We can tell you how to get to Sesame Street, but you’re gonna have to pay. A few years ago Sesame Workshop, unable to keep the series humming on a PBS budget, entered a deal with HBO to produce episodes there and premiere them on PBS later. But as you know, Warner Bros. has been preparing the streaming service HBO Max to launch in the spring of 2020, and they need appealing and exclusive content. So….yoink! Sesame Street is an HBO Max thing now.

But the deal involves much more than just the original show (which has been renewed for five seasons). It also includes new TV specials, spinoffs, documentaries and archival content. There is a LOOOOT of Sesame Street coming to HBO Max. You decide if it’s worth the hefty price.

One of the more bizarre announcements in this deal is a late-night talk show hosted by Elmo. How is that going to work? Will it be a Space Ghost kind of deal? Will Elmo be standing in a suit and giving monologues on politics? “ELMO HEAR ABOUT THIS! TRUMP IS FACING IMPEACHMENT. ELMO THINKS PEACHES ARE YUMMY!”

Speaking of Elmo, there are a lot of grown-ups now who hold fond memories of the original series and wish the red monster hadn’t sucked the soul out of it. Between Oscar, Cookie Monster, and reporter Kermit the Frog, the show used to have a smart edge — which has dulled over time as Henson’s influence has faded and the series has changed hands (also, Kermit’s not allowed on the show anymore). Is there any hope of seeing that version again?

Kinda. The new deal grants HBO Max streaming rights to all 50 years of Sesame Street — that’s over 5,000 episodes of content! BUUUUUUT they mention “a broad collection” from this library will be made available, not the entire thing.
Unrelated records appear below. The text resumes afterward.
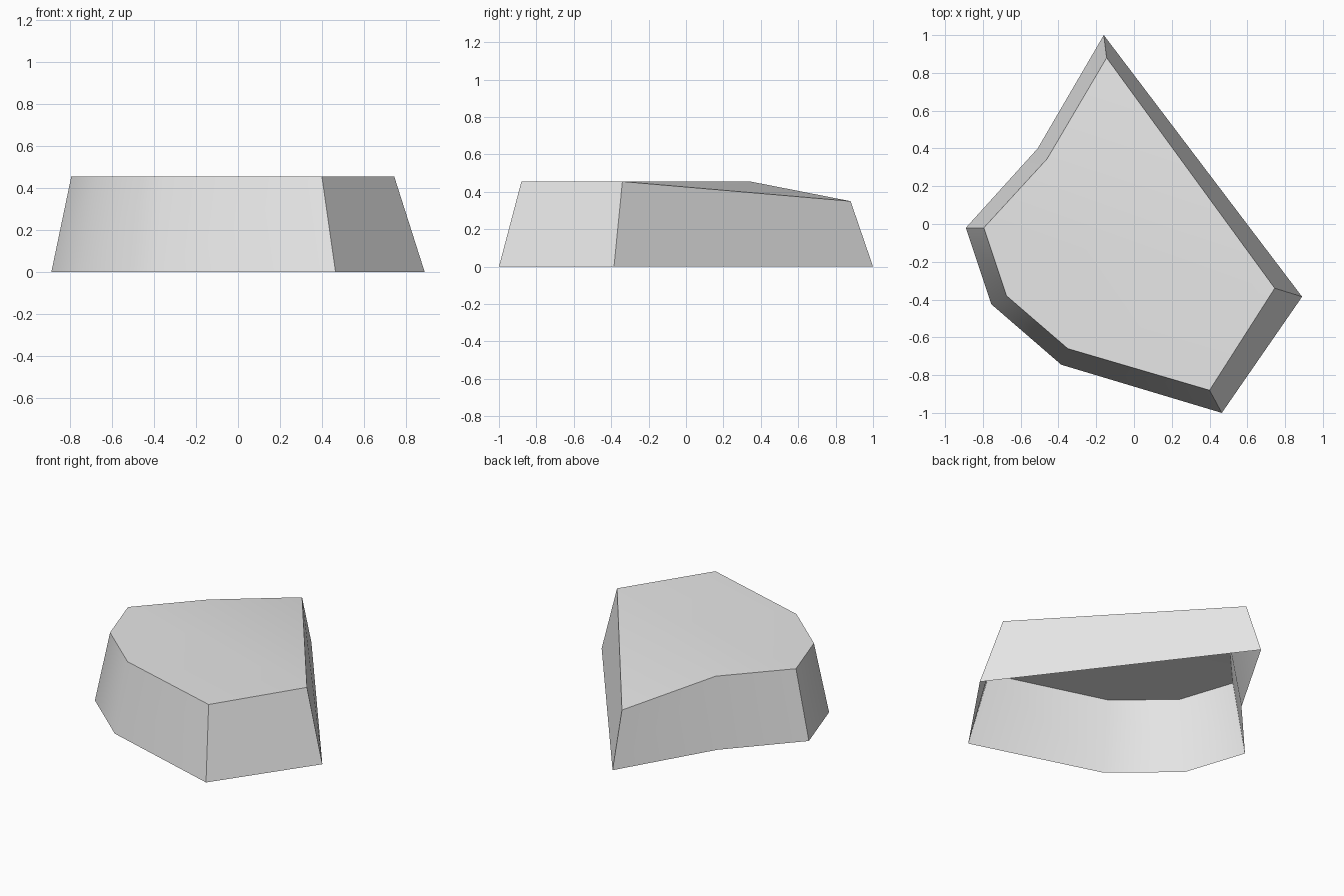
import bpy
import bmesh
import math

cube = bpy.data.objects.get("Cube")
if cube:
    bpy.data.objects.remove(cube, do_unlink=True)

# Plain grey stone
stone = bpy.data.materials.new("grey_stone")
stone.use_nodes = True
grey = (0.8, 0.8, 0.8, 1.0)
stone.diffuse_color = grey
stone.node_tree.nodes["Principled BSDF"].inputs["Base Color"].default_value = grey

# Outlines, counter-clockwise from the front corner
HEIGHT = 0.455
BACK_HEIGHT = 0.35
BACK = 2
base_outline = [(0.465, -1.0), (0.89, -0.385), (-0.16, 1.0), (-0.51, 0.4),
                (-0.89, -0.02), (-0.755, -0.425), (-0.385, -0.745)]
top_outline = [(0.4, -0.88), (0.745, -0.34), (-0.145, 0.88), (-0.46, 0.345),
               (-0.795, -0.02), (-0.675, -0.38), (-0.35, -0.66)]

# Tapered shell, open underneath
bm = bmesh.new()
base = [bm.verts.new((x, y, 0)) for x, y in base_outline]
top = [bm.verts.new((x, y, BACK_HEIGHT if i == BACK else HEIGHT))
       for i, (x, y) in enumerate(top_outline)]
count = len(base)
for i in range(count):
    j = (i + 1) % count
    bm.faces.new((base[i], base[j], top[j], top[i]))

# Level top, with a facet dipping to the back corner
bm.faces.new([v for i, v in enumerate(top) if i != BACK])
bm.faces.new(top[BACK - 1:BACK + 2])

mesh = bpy.data.meshes.new("rock_slab")
bm.to_mesh(mesh)
bm.free()
mesh.materials.append(stone)
rock = bpy.data.objects.new("rock_slab", mesh)
bpy.context.collection.objects.link(rock)

# Soft bends, crisp corners
bpy.ops.object.select_all(action="DESELECT")
rock.select_set(True)
bpy.context.view_layer.objects.active = rock
bpy.ops.object.shade_smooth_by_angle(angle=math.radians(40))
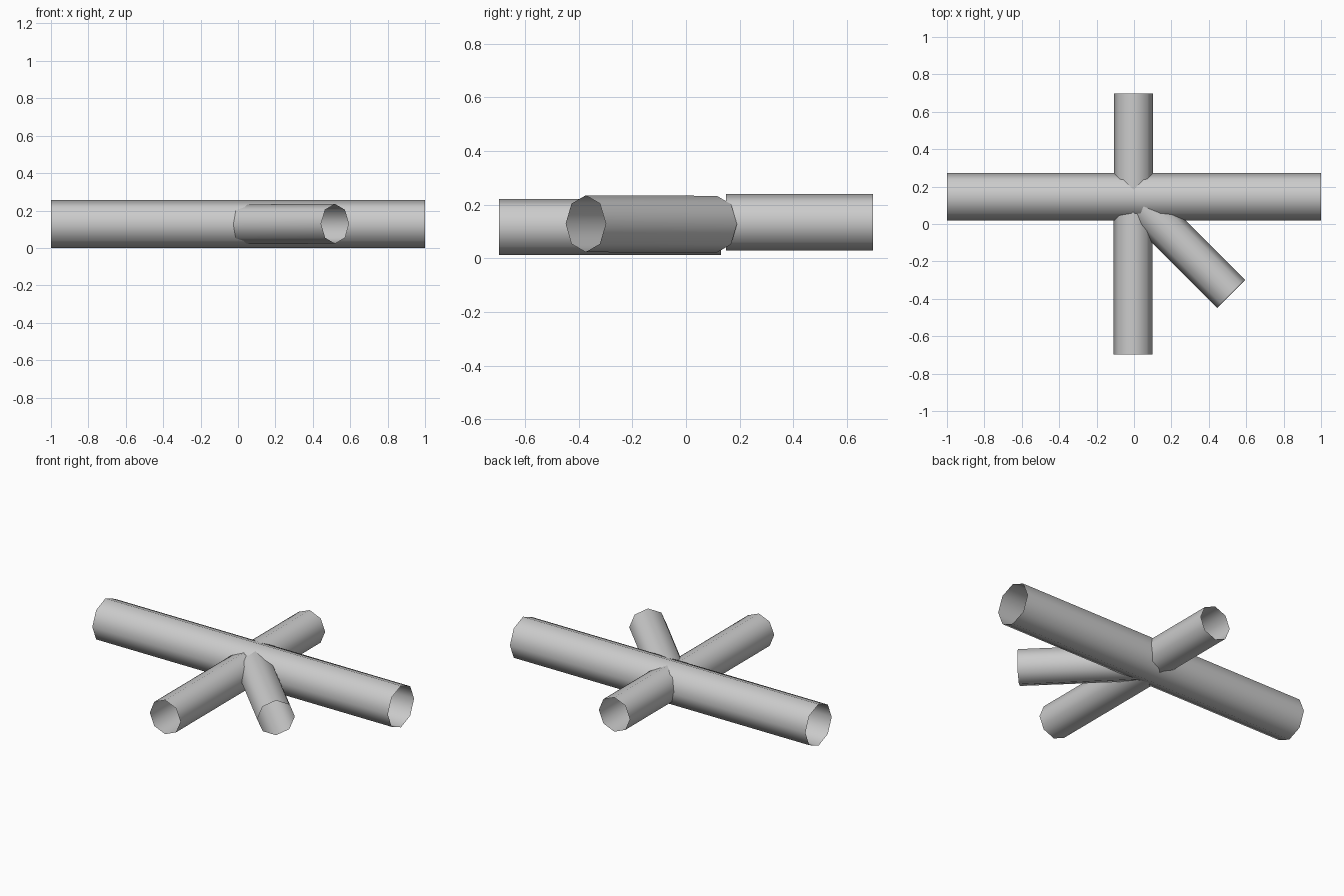
import bpy
from mathutils import Vector

if "Cube" in bpy.data.objects:
    bpy.data.objects.remove(bpy.data.objects["Cube"])


def pipe(name, start, end, radius, sides=8):
    """Open-ended, smooth-shaded pipe with a corner facing up."""
    a, b = Vector(start), Vector(end)
    axis = b - a
    bpy.ops.mesh.primitive_cylinder_add(
        vertices=sides, radius=radius, depth=axis.length,
        end_fill_type='NOTHING', location=(a + b) / 2)
    ob = bpy.context.object
    ob.name = name
    ob.rotation_euler = axis.to_track_quat('Z', 'Y').to_euler()
    for p in ob.data.polygons:
        p.use_smooth = True
    return ob


# Main pipe running left to right
pipe("main_pipe", (-1, 0.147, 0.128), (1, 0.147, 0.128), 0.127)

# Side branches, ending inside the main pipe
pipe("front_branch", (-0.005, -0.697, 0.117), (-0.005, 0.13, 0.117), 0.104)
pipe("back_branch", (-0.003, 0.15, 0.135), (-0.003, 0.697, 0.135), 0.105)
pipe("diagonal_branch", (0.03, 0.115, 0.127), (0.519, -0.374, 0.129), 0.106)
Though there is the promise that some of the episodes are being made on-demand “for the first time ever,” it could be so much more. The original Sesame Street has not been seen since the early 2000s, when cable channel Noggin threw together 13 random episodes in the “Sesame Street Unpaved” series.

The full list of announcements lies below:

  • Five new 35-episode seasons of Sesame Street
  • New annual Sesame Street specials, kicking off with The Monster at the End of This Show, an animated version of the acclaimed The Monster at the End of this Book
  • A family-centric live-action take on a late-night talk show, The Not Too Late Show with Elmo—featuring Sesame Street’s celebrity friends
  • A new season of the award-winning animated Esme & Roy, as well as the previous season
  • Two new animated series, the first a spin-off of Sesame Street called Mecha Builders (working title), featuring favorite Sesame Street characters as heroes in a robot-animation style; and the second series to be announced at a later date
  • A new docuseries that will explore key issues for kids and families, building off Sesame Workshop’s expertise in tackling difficult issues from a child’s perspective

A Sesame Street hub will help families and fans access all-things-Sesame on demand, including:

  • Character-driven short-form collections so young viewers can easily access their favorite content
  • A broad collection of Sesame Street episodes selected from the past 50 years – many available to the public on-demand for the first time ever
  • The Sesame Street spinoff, The Furchester Hotel

HBO Max launches in the spring of 2020 and the 51st season of Sesame Street will premiere there, then appear on PBS. The 50th season will continue to run on HBO until then.